• **Exercise objective**: This calls for a word-for-word copy of all the data, with each picture removed.

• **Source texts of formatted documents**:
=-=-=

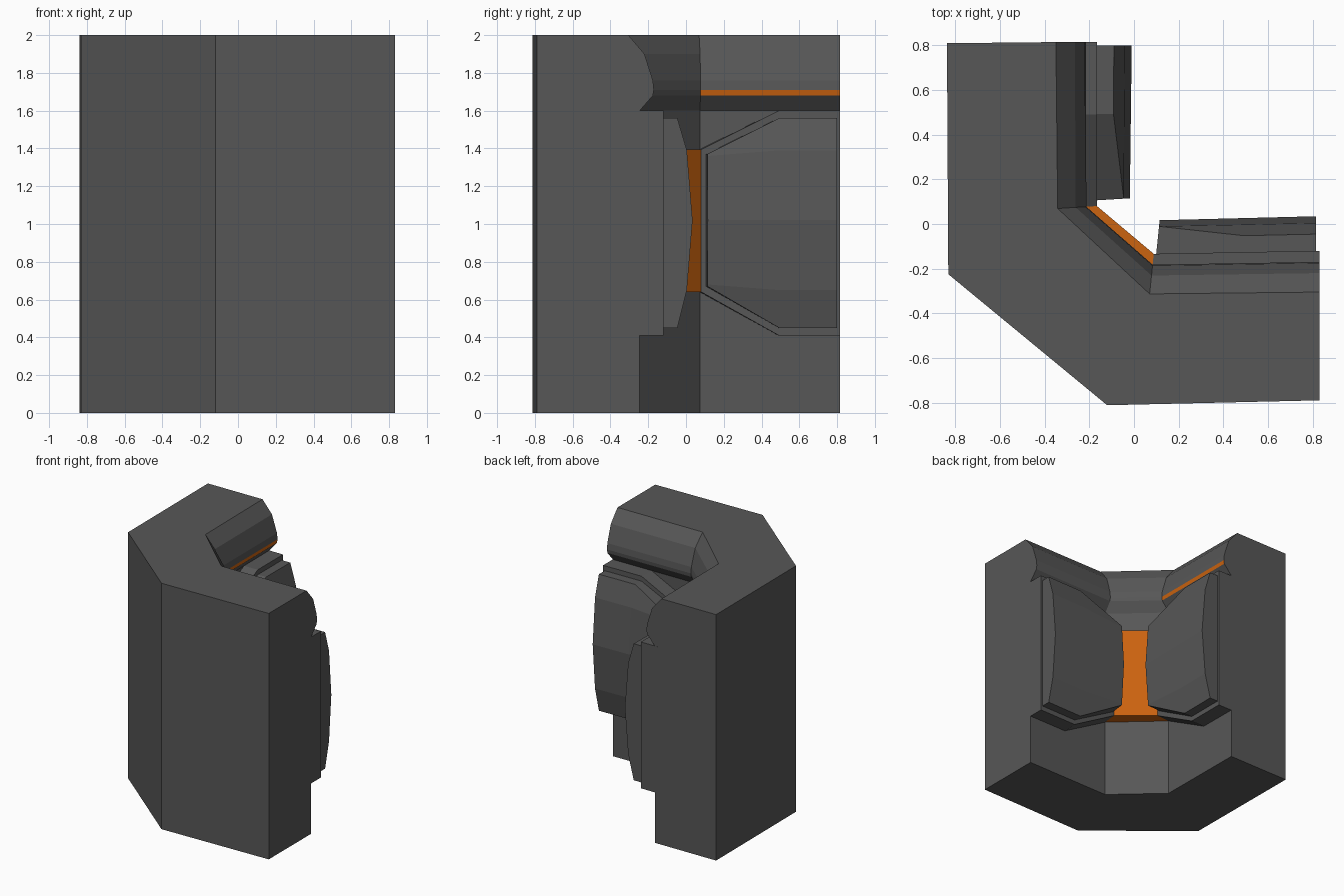
import bpy, bmesh
from mathutils import Vector

if "Cube" in bpy.data.objects:
    bpy.data.objects.remove(bpy.data.objects["Cube"])


def material(name, rgb):
    m = bpy.data.materials.new(name)
    m.diffuse_color = (*rgb, 1)
    m.use_nodes = True
    m.node_tree.nodes["Principled BSDF"].inputs["Base Color"].default_value = m.diffuse_color
    return m


GREY = material("dark grey", (0.095, 0.095, 0.095))
ORANGE = material("burnt orange", (0.60, 0.125, 0.005))

# Wall stations along the L: outer corner, inner wall line, inward direction
OUTER = [(-0.838, 0.81), (-0.832, -0.225), (-0.12, -0.812), (0.83, -0.79)]
INNER = [(-0.29, 0.815), (-0.285, 0.073), (0.076, -0.255), (0.83, -0.245)]
INWARD = [(1, 0), (0.95, 0.06), (0.1, 0.97), (0, 1)]


def inner(s, e, z):
    """Point at (fractional) station s, e in front of the wall, height z."""
    i = min(int(s), 2)
    p = Vector(INNER[i]).lerp(Vector(INNER[i + 1]), s - i)
    n = Vector(INWARD[i]).lerp(Vector(INWARD[i + 1]), s - i)
    p = p + n * e
    return (p.x, p.y, z)


def loft(name, rings, is_orange=lambda seg, side: False):
    """Skin closed rings in order and cap both ends."""
    bm = bmesh.new()
    vs = [[bm.verts.new(p) for p in r] for r in rings]
    n = len(rings[0])
    for a in range(len(vs) - 1):
        for k in range(n):
            j = (k + 1) % n
            f = bm.faces.new((vs[a][k], vs[a][j], vs[a + 1][j], vs[a + 1][k]))
            f.material_index = int(is_orange(a, k))
    bm.faces.new(vs[0])
    bm.faces.new(vs[-1][::-1])
    bmesh.ops.recalc_face_normals(bm, faces=bm.faces[:])
    me = bpy.data.meshes.new(name)
    bm.to_mesh(me)
    bm.free()
    me.materials.append(GREY)
    me.materials.append(ORANGE)
    ob = bpy.data.objects.new(name, me)
    bpy.context.collection.objects.link(ob)
    return ob


# Wall body with cornice; thin light strip under the left cornice
PROFILE = [(0, 0), (0, 1.6), (0.07, 1.68), (0.075, 1.71), (0.07, 1.76),
           (0.025, 1.9), (-0.06, 2)]
rings = []
for s in range(4):
    x, y = OUTER[s]
    rings.append([(x, y, 0)] + [inner(s, e, z) for e, z in PROFILE] + [(x, y, 2)])
loft("corner_wall", rings, lambda seg, side: seg == 0 and side == 3)

# Backing plate wrapping the corner, orange across the diagonal
PLATE = [(0, 0.41, 1.6), (0.44, 0.41, 1.6), (1, 0.64, 1.395),
         (2, 0.64, 1.395), (2.54, 0.41, 1.6), (3, 0.41, 1.6)]
rings = [[inner(s, -0.03, lo), inner(s, 0.125, lo),
          inner(s, 0.125, hi), inner(s, -0.03, hi)] for s, lo, hi in PLATE]
loft("backing_plate", rings, lambda seg, side: seg == 2)

# Bulging panels on both arms
BULGE = [(0.45, 0.2), (0.65, 0.25), (1.02, 0.28), (1.39, 0.25), (1.56, 0.2)]


def depth(z):
    for (z0, e0), (z1, e1) in zip(BULGE, BULGE[1:]):
        if z <= z1:
            return e0 + (e1 - e0) * (z - z0) / (z1 - z0)
    return BULGE[-1][1]


FAR = [0.45, 0.65, 1.02, 1.39, 1.56]
NEAR = [0.67, 0.68, 1.02, 1.36, 1.37]
for name, stations in (("left_panel", (0.02, 0.44, 0.965)),
                       ("right_panel", (2.98, 2.54, 2.015))):
    rings = []
    for s, zs in zip(stations, (FAR, FAR, NEAR)):
        rings.append([inner(s, 0.1, zs[0])] + [inner(s, depth(z), z) for z in zs]
                     + [inner(s, 0.1, zs[-1])])
    loft(name, rings)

=-=-=

• **Exercise response**:
import bpy, bmesh
from mathutils import Vector

if "Cube" in bpy.data.objects:
    bpy.data.objects.remove(bpy.data.objects["Cube"])


def material(name, rgb):
    m = bpy.data.materials.new(name)
    m.diffuse_color = (*rgb, 1)
    m.use_nodes = True
    m.node_tree.nodes["Principled BSDF"].inputs["Base Color"].default_value = m.diffuse_color
    return m


GREY = material("dark grey", (0.095, 0.095, 0.095))
ORANGE = material("burnt orange", (0.60, 0.125, 0.005))

# Wall stations along the L: outer corner, inner wall line, inward direction
OUTER = [(-0.838, 0.81), (-0.832, -0.225), (-0.12, -0.812), (0.83, -0.79)]
INNER = [(-0.29, 0.815), (-0.285, 0.073), (0.076, -0.255), (0.83, -0.245)]
INWARD = [(1, 0), (0.95, 0.06), (0.1, 0.97), (0, 1)]


def inner(s, e, z):
    """Point at (fractional) station s, e in front of the wall, height z."""
    i = min(int(s), 2)
    p = Vector(INNER[i]).lerp(Vector(INNER[i + 1]), s - i)
    n = Vector(INWARD[i]).lerp(Vector(INWARD[i + 1]), s - i)
    p = p + n * e
    return (p.x, p.y, z)


def loft(name, rings, is_orange=lambda seg, side: False):
    """Skin closed rings in order and cap both ends."""
    bm = bmesh.new()
    vs = [[bm.verts.new(p) for p in r] for r in rings]
    n = len(rings[0])
    for a in range(len(vs) - 1):
        for k in range(n):
            j = (k + 1) % n
            f = bm.faces.new((vs[a][k], vs[a][j], vs[a + 1][j], vs[a + 1][k]))
            f.material_index = int(is_orange(a, k))
    bm.faces.new(vs[0])
    bm.faces.new(vs[-1][::-1])
    bmesh.ops.recalc_face_normals(bm, faces=bm.faces[:])
    me = bpy.data.meshes.new(name)
    bm.to_mesh(me)
    bm.free()
    me.materials.append(GREY)
    me.materials.append(ORANGE)
    ob = bpy.data.objects.new(name, me)
    bpy.context.collection.objects.link(ob)
    return ob


# Wall body with cornice; thin light strip under the left cornice
PROFILE = [(0, 0), (0, 1.6), (0.07, 1.68), (0.075, 1.71), (0.07, 1.76),
           (0.025, 1.9), (-0.06, 2)]
rings = []
for s in range(4):
    x, y = OUTER[s]
    rings.append([(x, y, 0)] + [inner(s, e, z) for e, z in PROFILE] + [(x, y, 2)])
loft("corner_wall", rings, lambda seg, side: seg == 0 and side == 3)

# Backing plate wrapping the corner, orange across the diagonal
PLATE = [(0, 0.41, 1.6), (0.44, 0.41, 1.6), (1, 0.64, 1.395),
         (2, 0.64, 1.395), (2.54, 0.41, 1.6), (3, 0.41, 1.6)]
rings = [[inner(s, -0.03, lo), inner(s, 0.125, lo),
          inner(s, 0.125, hi), inner(s, -0.03, hi)] for s, lo, hi in PLATE]
loft("backing_plate", rings, lambda seg, side: seg == 2)

# Bulging panels on both arms
BULGE = [(0.45, 0.2), (0.65, 0.25), (1.02, 0.28), (1.39, 0.25), (1.56, 0.2)]


def depth(z):
    for (z0, e0), (z1, e1) in zip(BULGE, BULGE[1:]):
        if z <= z1:
            return e0 + (e1 - e0) * (z - z0) / (z1 - z0)
    return BULGE[-1][1]


FAR = [0.45, 0.65, 1.02, 1.39, 1.56]
NEAR = [0.67, 0.68, 1.02, 1.36, 1.37]
for name, stations in (("left_panel", (0.02, 0.44, 0.965)),
                       ("right_panel", (2.98, 2.54, 2.015))):
    rings = []
    for s, zs in zip(stations, (FAR, FAR, NEAR)):
        rings.append([inner(s, 0.1, zs[0])] + [inner(s, depth(z), z) for z in zs]
                     + [inner(s, 0.1, zs[-1])])
    loft(name, rings)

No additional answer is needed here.